• EXERCISE REQUIREMENTS
Identify each line in the records below that contains the word "sides", and copy it.

:: WORKING DATA ::

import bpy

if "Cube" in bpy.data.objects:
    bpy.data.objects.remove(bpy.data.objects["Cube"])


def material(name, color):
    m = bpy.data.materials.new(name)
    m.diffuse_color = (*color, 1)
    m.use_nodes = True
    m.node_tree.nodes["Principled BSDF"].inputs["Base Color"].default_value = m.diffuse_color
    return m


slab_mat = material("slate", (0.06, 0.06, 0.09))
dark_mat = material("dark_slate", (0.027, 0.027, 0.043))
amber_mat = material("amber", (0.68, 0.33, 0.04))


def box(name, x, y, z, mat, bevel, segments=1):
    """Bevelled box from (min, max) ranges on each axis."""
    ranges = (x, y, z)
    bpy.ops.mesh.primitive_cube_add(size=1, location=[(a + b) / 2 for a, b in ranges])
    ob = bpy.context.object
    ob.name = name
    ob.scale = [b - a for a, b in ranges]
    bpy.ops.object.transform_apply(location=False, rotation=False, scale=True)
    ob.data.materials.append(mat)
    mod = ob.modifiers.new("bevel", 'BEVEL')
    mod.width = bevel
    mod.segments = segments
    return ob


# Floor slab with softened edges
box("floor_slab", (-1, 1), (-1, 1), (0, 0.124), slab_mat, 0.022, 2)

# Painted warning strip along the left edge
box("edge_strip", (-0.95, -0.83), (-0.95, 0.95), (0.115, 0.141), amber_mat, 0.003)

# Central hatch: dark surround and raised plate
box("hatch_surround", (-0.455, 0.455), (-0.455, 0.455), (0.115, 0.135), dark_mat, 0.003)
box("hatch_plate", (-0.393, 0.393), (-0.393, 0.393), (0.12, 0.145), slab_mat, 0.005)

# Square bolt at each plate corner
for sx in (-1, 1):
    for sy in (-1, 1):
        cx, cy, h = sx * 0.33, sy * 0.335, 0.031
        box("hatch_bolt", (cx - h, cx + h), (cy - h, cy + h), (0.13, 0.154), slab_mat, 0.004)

:::
:: WORKING DATA ::

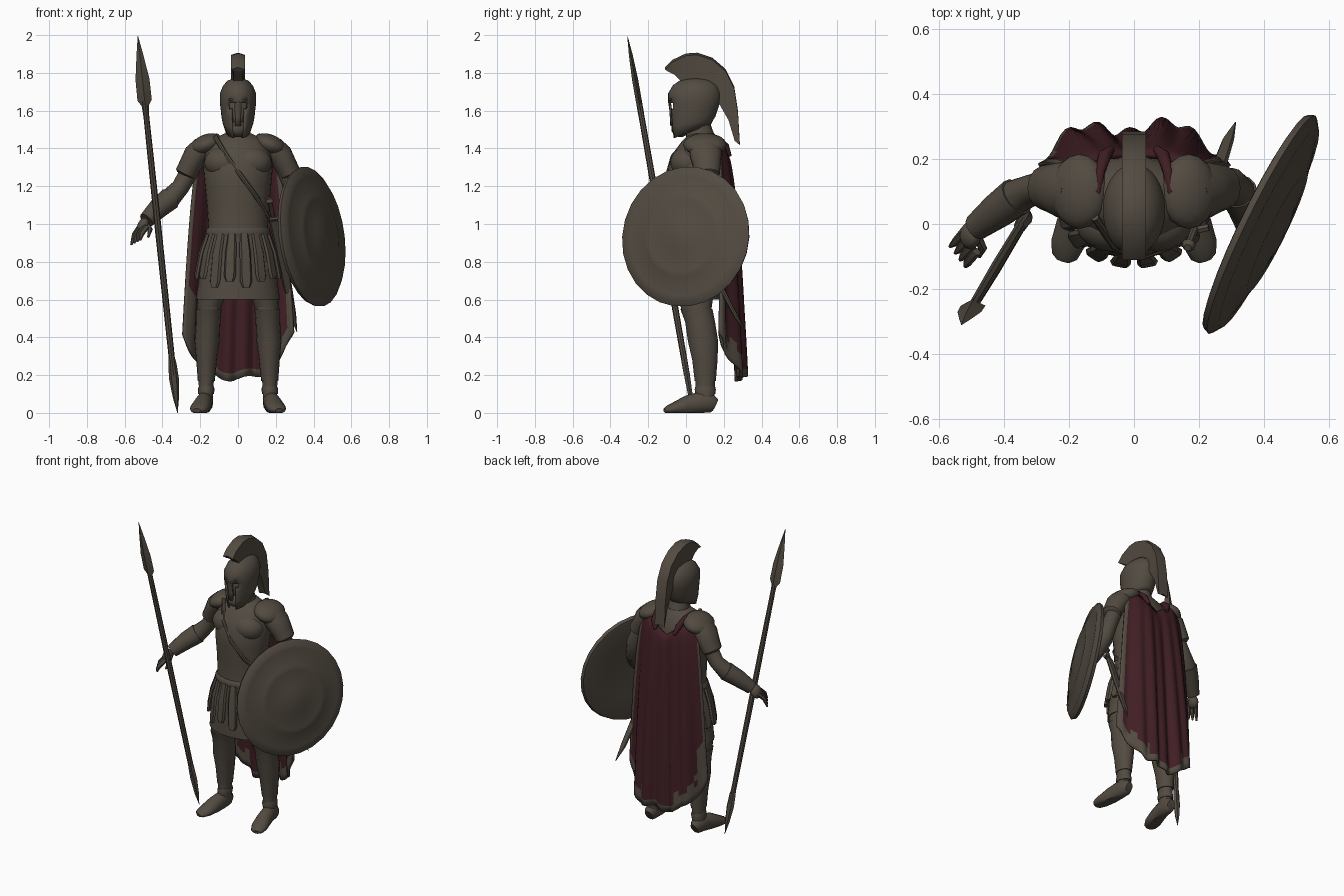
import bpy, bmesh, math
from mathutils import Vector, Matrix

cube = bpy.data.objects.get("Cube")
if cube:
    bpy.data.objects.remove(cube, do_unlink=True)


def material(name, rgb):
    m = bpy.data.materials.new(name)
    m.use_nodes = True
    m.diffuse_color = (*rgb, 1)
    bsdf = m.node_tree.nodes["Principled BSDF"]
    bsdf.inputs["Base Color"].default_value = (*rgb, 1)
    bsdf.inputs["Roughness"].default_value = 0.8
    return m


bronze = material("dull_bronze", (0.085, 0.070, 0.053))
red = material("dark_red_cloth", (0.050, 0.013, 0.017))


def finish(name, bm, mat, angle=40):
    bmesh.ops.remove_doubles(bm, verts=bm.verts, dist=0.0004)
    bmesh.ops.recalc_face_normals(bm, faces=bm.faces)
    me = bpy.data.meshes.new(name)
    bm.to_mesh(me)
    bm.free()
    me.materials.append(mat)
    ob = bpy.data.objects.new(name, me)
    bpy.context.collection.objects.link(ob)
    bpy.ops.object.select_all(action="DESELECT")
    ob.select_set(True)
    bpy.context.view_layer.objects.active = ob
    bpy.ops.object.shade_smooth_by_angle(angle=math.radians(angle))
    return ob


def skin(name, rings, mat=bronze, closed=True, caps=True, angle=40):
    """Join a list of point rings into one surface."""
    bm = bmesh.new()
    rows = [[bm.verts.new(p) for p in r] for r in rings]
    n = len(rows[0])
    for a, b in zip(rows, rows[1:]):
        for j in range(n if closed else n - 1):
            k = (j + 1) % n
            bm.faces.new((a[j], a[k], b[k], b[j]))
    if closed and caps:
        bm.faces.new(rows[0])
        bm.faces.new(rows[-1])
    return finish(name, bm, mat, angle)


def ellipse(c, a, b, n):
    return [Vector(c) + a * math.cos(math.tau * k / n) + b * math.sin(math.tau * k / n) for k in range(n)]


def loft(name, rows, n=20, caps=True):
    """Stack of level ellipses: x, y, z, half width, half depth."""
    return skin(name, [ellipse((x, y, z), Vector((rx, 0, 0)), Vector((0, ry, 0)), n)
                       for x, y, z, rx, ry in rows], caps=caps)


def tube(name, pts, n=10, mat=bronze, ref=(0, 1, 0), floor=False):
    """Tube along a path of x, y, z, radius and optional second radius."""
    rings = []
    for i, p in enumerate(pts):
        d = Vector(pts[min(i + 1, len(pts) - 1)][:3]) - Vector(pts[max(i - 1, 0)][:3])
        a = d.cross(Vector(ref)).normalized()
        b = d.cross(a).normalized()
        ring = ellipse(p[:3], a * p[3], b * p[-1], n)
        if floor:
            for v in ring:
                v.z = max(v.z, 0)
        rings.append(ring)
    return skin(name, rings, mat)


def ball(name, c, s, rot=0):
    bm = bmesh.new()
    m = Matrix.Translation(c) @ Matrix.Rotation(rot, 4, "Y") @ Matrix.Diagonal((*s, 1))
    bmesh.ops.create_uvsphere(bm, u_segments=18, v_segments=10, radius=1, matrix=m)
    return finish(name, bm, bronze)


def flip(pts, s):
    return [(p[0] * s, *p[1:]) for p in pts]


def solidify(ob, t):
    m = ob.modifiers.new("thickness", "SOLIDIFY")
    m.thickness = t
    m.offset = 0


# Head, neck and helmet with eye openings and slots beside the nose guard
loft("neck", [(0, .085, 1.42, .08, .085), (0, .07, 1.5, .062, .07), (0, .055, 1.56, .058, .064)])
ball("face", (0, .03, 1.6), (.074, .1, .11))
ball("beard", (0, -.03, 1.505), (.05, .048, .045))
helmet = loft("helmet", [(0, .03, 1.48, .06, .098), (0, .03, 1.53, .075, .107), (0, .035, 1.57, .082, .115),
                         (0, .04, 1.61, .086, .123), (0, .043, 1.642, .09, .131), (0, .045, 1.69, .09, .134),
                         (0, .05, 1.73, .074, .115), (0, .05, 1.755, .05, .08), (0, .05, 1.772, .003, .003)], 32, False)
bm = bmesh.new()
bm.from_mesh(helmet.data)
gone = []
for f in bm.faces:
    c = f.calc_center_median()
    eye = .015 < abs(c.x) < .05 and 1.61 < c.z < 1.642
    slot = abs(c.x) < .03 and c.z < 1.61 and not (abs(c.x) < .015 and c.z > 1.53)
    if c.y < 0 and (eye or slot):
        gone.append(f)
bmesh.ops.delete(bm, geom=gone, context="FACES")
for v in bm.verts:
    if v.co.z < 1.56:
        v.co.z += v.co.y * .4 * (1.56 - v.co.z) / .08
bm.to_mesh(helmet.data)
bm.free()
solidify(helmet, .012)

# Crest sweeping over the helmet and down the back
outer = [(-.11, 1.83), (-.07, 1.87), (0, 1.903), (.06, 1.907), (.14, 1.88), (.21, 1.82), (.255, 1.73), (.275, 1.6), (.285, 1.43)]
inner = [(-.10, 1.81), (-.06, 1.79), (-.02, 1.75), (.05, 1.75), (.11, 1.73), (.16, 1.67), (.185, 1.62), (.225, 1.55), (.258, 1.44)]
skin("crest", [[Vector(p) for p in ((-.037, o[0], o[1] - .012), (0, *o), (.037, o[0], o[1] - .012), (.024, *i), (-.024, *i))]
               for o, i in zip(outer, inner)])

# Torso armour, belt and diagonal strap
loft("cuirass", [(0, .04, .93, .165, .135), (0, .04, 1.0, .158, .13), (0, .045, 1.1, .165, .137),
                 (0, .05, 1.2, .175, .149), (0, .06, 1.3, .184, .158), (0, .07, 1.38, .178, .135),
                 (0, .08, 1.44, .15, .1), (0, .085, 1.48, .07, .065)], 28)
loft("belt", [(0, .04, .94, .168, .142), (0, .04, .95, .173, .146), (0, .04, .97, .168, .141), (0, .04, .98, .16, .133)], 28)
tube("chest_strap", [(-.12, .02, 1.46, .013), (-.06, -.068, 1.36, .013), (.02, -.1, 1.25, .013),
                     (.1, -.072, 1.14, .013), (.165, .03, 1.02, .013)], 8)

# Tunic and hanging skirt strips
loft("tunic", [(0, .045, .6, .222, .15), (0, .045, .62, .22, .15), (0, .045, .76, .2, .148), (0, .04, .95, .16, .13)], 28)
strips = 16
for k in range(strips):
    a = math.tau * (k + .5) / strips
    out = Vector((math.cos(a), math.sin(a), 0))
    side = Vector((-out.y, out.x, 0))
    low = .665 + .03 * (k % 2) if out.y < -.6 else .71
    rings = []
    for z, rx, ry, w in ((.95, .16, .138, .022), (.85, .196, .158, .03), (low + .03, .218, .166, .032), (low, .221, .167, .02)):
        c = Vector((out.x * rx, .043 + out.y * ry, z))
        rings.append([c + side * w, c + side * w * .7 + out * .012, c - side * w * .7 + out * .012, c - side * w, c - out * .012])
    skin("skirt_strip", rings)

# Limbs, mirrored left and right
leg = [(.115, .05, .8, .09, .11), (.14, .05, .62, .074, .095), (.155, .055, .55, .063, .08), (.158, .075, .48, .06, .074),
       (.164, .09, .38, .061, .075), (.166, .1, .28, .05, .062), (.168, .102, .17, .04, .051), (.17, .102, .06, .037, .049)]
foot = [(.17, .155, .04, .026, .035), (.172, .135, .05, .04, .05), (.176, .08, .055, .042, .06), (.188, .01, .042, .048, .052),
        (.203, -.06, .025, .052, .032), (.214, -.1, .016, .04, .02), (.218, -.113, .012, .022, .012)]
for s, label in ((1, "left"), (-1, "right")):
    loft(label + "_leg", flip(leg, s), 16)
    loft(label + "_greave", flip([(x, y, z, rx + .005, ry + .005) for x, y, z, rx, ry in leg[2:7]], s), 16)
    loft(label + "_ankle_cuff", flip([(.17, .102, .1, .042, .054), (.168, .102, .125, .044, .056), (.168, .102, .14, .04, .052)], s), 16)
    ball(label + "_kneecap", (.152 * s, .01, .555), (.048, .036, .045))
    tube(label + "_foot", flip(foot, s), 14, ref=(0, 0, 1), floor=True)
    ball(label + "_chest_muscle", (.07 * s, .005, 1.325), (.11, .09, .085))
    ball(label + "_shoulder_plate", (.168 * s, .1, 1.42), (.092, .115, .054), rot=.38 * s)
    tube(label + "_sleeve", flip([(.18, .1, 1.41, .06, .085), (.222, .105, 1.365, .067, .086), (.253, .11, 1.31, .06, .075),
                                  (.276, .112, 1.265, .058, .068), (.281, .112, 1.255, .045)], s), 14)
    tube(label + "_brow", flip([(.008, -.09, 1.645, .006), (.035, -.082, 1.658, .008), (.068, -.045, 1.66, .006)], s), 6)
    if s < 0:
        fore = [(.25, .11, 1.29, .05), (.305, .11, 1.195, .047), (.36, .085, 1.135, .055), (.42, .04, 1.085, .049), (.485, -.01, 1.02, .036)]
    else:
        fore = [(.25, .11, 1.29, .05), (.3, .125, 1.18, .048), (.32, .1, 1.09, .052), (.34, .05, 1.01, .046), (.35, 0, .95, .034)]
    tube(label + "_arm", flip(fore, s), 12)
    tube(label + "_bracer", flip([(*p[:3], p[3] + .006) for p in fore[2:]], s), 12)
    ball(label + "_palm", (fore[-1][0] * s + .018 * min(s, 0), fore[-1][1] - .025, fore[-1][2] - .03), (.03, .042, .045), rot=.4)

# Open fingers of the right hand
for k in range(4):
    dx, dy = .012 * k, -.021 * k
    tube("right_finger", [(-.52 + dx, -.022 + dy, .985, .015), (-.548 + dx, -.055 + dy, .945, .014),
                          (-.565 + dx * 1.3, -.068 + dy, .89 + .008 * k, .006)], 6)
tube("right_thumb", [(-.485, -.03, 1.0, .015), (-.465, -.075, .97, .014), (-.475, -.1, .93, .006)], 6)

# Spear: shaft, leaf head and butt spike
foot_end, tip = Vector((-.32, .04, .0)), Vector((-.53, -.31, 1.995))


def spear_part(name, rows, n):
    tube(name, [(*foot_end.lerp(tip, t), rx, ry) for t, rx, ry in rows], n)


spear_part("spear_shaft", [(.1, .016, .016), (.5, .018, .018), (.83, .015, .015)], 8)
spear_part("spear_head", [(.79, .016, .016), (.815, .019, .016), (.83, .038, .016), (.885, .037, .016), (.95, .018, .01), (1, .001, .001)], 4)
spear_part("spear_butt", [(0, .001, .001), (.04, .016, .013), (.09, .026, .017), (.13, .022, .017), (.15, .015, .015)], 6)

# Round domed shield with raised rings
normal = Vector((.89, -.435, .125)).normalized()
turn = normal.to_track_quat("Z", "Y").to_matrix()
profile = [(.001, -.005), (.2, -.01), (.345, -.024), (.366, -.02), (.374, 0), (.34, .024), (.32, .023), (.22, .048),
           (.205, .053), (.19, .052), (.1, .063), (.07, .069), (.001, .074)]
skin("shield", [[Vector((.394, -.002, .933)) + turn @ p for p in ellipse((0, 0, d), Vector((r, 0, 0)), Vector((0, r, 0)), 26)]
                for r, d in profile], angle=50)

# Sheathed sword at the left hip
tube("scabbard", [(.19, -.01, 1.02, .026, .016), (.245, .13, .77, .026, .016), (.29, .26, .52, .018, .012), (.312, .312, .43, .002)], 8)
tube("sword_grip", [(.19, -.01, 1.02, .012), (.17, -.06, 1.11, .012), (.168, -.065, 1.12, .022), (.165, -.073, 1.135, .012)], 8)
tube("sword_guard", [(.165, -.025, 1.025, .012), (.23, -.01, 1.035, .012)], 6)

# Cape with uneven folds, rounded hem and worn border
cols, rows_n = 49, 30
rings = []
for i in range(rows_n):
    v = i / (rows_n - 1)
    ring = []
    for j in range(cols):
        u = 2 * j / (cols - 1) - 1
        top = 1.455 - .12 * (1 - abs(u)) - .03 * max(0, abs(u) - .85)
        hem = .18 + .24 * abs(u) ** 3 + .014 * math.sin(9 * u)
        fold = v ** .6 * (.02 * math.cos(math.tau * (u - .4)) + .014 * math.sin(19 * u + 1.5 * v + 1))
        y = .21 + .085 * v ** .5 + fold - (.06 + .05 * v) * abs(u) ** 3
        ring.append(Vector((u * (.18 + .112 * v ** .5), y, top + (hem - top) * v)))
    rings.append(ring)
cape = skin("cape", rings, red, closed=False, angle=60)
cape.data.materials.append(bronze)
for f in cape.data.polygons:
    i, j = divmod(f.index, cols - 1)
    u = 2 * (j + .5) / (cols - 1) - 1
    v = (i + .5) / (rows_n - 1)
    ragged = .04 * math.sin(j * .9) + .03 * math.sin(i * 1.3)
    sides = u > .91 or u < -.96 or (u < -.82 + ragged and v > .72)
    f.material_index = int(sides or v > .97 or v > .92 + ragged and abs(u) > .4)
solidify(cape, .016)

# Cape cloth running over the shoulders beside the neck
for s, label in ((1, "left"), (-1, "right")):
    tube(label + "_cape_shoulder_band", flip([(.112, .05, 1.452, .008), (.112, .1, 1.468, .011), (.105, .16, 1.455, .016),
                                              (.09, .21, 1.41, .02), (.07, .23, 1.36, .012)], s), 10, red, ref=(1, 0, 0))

:::

• RESULT
    sides = u > .91 or u < -.96 or (u < -.82 + ragged and v > .72)
    f.material_index = int(sides or v > .97 or v > .92 + ragged and abs(u) > .4)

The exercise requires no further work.